My favorite part of role-playing games is character creation. Yeah, the storytelling and the hacking-and-slashing is fun too, but there’s something about creating a person out of nothing. “Today, I think I’ll create a cowboy.” “Now, I’m going to make a mermaid.” It’s Godlike, isn’t it?
In role-playing games, depending on the particular game, character creation can be as simple as rolling some dice to randomly figure out how strong, smart, and skilled your character is. Or it can be as detailed as figuring out exactly what he’s been doing every year of his life up to the point that the game begins. Where all new role-playing characters are alike is that they’re all just numbers and notes on a piece of paper until the game — the story — begins. But that’s what I love about them. They’re so full of potential, of the promise of adventures and stories to come.
It’s the same with writing. I usually start with a character. Sometimes I start with a plot element or a concept, but even then I can’t get excited about it until I start to figure out who’s going to be affected by those things. The characters are the fascinating part and creating them is one of my favorite things to do.

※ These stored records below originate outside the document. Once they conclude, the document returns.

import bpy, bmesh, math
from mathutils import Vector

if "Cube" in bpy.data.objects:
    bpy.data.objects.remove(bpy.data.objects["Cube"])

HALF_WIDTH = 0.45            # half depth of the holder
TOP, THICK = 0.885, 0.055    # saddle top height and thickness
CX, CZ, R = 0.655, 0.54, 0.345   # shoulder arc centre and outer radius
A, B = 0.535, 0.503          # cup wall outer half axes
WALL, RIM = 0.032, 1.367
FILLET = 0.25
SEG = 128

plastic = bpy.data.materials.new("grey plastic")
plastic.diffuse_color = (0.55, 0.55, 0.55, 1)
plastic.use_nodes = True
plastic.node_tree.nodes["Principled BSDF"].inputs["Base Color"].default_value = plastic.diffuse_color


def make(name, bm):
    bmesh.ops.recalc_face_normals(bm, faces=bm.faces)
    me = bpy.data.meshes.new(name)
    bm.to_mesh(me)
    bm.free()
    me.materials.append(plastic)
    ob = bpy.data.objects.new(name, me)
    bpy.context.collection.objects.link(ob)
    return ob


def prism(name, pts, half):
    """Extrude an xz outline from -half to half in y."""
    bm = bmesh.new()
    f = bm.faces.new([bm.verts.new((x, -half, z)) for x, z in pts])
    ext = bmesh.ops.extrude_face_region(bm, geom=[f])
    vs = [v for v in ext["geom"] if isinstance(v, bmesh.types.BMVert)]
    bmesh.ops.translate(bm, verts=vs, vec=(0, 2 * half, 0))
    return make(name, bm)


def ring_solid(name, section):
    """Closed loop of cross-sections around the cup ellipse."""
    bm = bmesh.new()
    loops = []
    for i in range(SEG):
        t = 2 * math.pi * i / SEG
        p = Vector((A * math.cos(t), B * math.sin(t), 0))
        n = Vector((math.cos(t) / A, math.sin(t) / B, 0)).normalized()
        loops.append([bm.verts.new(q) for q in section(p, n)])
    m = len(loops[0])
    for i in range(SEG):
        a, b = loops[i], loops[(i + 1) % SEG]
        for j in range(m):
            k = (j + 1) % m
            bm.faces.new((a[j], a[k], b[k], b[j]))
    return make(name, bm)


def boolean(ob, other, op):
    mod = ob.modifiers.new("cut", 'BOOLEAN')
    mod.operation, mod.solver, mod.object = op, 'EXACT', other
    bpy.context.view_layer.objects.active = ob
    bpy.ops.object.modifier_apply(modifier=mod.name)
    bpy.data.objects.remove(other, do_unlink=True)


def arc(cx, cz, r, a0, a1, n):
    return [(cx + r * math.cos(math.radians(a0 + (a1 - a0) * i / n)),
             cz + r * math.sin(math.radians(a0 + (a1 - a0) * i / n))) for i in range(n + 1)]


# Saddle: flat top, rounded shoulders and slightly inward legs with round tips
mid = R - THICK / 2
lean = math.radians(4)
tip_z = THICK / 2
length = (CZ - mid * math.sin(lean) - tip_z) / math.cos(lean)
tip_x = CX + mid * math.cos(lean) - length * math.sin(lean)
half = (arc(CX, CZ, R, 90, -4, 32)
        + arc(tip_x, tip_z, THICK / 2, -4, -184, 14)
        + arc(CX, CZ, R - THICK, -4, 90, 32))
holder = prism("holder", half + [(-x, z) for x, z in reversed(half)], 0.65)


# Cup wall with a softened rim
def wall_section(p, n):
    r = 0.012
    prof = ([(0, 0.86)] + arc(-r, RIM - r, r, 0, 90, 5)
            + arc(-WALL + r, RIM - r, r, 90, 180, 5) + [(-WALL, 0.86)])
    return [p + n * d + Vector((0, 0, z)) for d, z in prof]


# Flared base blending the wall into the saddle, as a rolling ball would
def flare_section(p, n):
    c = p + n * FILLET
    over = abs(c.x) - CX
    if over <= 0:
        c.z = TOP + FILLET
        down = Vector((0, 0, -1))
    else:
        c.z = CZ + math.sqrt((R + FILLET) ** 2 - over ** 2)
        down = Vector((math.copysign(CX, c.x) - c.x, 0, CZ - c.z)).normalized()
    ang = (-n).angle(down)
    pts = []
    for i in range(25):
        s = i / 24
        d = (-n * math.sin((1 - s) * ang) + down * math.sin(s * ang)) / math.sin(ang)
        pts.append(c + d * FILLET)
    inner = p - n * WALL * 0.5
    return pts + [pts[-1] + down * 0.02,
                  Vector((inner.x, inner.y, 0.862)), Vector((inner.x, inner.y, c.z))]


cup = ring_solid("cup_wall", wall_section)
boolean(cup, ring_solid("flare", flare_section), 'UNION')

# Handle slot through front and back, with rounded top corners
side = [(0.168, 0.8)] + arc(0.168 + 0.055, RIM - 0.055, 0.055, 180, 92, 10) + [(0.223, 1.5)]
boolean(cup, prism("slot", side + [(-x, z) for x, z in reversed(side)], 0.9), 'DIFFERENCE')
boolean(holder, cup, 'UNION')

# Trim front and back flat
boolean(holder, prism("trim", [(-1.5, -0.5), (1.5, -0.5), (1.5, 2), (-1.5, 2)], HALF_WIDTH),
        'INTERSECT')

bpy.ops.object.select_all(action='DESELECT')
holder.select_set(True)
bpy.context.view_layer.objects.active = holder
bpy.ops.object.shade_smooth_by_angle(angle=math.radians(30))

Unfortunately, it’s easy to get sloppy with this part of storytelling, even if you like doing it. Like in the more simple role-playing games, it’s tempting to just throw some information together and think you have a character. Unless you spend some real time on it though, most of the time all you’ve got is a cliché: a Conan rip-off or (if you’re writing comics) the umpteenth version of Wolverine. I fall into this trap all the time. It’s easy to just imagine “brooding loner” and because you’ve seen that character done so many times, think you’ve got a character. You don’t realize that just because this brooding loner was written by you, it doesn’t make him better than the countless brooding loners who’ve come before. No one’s going to care about this guy unless you do something different with him. And that takes work.
Angela Booth has an interesting process for creating characters that I’d like to try. She looks over magazine ads and starts imagining what the people in them are like. She suggests doing the same thing with paintings, and it occurs to me that paintings (especially landscapes) are also good tools for developing settings.
She also links to a helpful tool for digging deeper into who your character is. Yeah, you know your brooding loner has long, black hair and a perpetual scowl, but do you know what kind of music he likes or what his most treasured memory is? ‘Cause you kinda should.